## DATA TO USE
= Beginning of Section =

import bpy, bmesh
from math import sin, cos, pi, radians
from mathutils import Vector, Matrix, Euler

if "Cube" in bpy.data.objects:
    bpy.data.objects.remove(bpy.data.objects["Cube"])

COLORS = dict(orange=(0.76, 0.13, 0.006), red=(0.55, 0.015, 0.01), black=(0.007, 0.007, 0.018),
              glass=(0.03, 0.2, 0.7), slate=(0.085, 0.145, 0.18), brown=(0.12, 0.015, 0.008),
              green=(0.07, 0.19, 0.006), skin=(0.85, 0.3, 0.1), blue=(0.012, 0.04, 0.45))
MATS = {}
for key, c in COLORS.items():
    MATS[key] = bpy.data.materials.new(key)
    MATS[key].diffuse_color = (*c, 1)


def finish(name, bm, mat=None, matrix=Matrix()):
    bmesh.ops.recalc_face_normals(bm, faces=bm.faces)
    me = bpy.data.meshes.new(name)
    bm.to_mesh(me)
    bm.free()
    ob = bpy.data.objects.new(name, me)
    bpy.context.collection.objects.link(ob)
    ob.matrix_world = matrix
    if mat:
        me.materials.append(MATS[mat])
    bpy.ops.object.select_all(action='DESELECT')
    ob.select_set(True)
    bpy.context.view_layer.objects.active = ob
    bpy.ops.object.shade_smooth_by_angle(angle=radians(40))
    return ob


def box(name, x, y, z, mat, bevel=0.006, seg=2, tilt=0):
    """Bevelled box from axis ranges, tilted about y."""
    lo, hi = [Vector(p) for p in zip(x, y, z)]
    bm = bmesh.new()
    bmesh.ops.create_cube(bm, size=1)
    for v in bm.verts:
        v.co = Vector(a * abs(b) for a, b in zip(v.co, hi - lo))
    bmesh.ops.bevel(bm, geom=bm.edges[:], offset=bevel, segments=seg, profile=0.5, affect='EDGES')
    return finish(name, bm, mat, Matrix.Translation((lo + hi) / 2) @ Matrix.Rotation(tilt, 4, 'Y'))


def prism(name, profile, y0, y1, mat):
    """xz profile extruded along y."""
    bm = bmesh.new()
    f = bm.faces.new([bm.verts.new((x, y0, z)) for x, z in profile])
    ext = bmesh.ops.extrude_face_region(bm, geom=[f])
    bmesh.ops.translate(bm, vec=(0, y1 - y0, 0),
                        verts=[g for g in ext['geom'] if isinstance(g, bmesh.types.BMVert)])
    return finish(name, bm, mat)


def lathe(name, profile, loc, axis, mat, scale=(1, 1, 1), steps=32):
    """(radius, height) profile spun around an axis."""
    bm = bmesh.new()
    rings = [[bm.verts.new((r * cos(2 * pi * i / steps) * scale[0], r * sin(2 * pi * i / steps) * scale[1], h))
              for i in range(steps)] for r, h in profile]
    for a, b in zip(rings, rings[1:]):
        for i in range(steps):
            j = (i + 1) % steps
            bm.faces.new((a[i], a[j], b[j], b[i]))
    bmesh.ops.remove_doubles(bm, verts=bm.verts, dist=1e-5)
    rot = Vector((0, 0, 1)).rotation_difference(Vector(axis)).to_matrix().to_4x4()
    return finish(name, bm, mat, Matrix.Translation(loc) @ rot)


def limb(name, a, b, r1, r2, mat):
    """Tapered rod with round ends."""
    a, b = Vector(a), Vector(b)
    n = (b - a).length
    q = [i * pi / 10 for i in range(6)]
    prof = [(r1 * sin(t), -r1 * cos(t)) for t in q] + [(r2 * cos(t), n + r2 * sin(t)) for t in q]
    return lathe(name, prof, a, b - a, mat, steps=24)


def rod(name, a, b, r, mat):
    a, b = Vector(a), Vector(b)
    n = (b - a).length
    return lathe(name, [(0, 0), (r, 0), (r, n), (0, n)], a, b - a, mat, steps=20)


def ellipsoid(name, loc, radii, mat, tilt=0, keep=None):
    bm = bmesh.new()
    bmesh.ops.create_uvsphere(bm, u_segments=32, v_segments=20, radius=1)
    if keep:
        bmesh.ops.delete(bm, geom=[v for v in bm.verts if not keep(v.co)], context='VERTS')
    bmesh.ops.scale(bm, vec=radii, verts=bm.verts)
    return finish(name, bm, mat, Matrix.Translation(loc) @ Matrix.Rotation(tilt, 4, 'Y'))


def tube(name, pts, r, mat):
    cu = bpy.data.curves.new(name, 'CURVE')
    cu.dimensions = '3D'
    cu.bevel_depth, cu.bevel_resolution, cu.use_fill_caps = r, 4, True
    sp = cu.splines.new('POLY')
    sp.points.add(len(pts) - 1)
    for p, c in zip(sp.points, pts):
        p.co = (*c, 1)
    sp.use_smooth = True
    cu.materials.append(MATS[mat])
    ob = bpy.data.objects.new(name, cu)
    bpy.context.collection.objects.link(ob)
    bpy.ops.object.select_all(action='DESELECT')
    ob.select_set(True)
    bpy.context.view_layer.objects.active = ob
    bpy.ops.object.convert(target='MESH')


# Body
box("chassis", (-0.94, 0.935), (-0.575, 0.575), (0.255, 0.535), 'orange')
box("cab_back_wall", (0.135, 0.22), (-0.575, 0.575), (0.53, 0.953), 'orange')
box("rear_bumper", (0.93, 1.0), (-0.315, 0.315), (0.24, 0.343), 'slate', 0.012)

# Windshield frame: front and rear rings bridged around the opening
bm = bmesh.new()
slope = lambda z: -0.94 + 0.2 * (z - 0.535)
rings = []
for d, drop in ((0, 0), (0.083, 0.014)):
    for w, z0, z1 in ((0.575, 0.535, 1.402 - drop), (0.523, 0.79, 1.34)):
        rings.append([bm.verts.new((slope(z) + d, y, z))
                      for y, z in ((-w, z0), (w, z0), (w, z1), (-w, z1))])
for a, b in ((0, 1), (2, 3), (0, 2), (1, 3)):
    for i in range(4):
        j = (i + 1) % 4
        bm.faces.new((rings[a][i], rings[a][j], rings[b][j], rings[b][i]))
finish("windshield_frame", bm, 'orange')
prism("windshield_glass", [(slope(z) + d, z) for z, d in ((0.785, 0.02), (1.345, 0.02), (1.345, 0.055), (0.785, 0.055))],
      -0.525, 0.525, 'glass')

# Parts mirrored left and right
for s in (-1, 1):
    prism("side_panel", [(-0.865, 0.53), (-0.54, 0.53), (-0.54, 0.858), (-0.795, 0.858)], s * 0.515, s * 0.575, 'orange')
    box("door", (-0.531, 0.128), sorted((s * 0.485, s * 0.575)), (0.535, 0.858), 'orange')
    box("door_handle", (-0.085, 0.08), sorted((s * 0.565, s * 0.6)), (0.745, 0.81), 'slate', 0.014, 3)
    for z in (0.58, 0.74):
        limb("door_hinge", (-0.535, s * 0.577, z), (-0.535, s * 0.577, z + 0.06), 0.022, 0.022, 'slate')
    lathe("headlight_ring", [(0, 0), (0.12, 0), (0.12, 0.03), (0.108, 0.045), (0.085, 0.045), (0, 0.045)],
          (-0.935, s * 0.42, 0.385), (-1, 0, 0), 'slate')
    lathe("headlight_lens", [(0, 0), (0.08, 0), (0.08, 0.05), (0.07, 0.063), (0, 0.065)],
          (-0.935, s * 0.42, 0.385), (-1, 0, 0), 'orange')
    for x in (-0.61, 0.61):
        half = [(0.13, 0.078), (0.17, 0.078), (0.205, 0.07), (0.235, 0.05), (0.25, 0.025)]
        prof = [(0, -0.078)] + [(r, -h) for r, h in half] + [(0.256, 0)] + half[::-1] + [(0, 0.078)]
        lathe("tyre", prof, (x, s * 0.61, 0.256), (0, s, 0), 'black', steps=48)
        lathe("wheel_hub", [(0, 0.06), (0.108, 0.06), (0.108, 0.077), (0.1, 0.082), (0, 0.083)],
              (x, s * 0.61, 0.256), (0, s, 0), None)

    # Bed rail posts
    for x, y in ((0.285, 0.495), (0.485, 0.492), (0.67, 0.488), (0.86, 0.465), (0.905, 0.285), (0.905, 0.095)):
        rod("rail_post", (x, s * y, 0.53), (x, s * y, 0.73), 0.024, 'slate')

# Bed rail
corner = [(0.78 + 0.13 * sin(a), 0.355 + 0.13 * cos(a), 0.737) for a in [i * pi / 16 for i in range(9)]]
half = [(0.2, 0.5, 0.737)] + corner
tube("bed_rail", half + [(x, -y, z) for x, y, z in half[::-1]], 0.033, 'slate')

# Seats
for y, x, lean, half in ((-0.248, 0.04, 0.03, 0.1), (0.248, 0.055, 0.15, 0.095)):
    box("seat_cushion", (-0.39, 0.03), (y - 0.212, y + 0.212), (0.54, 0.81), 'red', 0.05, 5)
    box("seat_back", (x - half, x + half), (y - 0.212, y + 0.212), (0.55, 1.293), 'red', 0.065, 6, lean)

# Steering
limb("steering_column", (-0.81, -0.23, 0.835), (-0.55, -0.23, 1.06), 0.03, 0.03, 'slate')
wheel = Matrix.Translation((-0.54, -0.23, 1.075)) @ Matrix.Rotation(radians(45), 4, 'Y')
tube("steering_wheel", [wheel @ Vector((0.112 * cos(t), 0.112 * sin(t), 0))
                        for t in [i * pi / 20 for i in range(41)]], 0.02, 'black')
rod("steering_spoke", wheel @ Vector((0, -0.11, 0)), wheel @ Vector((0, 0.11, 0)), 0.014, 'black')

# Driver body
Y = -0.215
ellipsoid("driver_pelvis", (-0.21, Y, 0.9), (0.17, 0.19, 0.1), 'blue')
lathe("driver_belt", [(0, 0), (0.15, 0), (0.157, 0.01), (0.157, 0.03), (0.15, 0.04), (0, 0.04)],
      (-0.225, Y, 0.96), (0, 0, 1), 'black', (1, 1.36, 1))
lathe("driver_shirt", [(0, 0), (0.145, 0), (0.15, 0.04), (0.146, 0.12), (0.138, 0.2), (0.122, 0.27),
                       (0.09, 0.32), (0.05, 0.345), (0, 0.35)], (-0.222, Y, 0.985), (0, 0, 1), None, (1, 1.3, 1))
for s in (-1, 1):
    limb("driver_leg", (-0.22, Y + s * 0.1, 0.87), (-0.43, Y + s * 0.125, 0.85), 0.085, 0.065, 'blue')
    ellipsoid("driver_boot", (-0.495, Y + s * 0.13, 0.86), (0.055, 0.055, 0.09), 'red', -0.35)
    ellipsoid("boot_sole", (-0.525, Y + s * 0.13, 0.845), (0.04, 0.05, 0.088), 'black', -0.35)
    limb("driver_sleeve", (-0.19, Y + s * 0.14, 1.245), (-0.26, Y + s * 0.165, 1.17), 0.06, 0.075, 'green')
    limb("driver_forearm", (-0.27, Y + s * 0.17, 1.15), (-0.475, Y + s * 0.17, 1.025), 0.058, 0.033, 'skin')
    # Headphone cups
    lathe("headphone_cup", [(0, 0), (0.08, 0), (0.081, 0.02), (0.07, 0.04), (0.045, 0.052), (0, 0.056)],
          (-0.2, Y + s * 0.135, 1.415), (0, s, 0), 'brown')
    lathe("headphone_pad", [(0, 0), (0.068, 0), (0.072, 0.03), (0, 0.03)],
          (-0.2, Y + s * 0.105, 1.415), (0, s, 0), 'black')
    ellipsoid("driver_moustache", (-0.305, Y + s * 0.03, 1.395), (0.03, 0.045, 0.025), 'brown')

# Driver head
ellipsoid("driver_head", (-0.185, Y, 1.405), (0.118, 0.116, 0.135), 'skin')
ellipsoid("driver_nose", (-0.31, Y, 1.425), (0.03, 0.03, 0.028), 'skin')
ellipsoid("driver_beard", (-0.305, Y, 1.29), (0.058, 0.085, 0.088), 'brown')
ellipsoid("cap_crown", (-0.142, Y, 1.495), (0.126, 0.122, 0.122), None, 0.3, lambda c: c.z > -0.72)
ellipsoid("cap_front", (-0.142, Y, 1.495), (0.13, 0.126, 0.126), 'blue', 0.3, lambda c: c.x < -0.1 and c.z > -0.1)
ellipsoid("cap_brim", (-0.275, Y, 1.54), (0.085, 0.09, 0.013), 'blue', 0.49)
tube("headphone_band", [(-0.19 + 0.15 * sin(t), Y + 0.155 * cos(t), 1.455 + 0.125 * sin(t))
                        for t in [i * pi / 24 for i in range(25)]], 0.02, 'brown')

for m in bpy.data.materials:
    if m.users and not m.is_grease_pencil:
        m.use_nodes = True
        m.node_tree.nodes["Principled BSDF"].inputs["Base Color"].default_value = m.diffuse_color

= End of Section =

## EXERCISE REQUIREMENTS
Set down, exactly as they stand above, the lines starting with the line with "# Windshield frame: front" and going on through the line with "[(slope(z) + d, z)", and no others.

## RESPONSE TO THE EXERCISE
# Windshield frame: front and rear rings bridged around the opening
bm = bmesh.new()
slope = lambda z: -0.94 + 0.2 * (z - 0.535)
rings = []
for d, drop in ((0, 0), (0.083, 0.014)):
    for w, z0, z1 in ((0.575, 0.535, 1.402 - drop), (0.523, 0.79, 1.34)):
        rings.append([bm.verts.new((slope(z) + d, y, z))
                      for y, z in ((-w, z0), (w, z0), (w, z1), (-w, z1))])
for a, b in ((0, 1), (2, 3), (0, 2), (1, 3)):
    for i in range(4):
        j = (i + 1) % 4
        bm.faces.new((rings[a][i], rings[a][j], rings[b][j], rings[b][i]))
finish("windshield_frame", bm, 'orange')
prism("windshield_glass", [(slope(z) + d, z) for z, d in ((0.785, 0.02), (1.345, 0.02), (1.345, 0.055), (0.785, 0.055))],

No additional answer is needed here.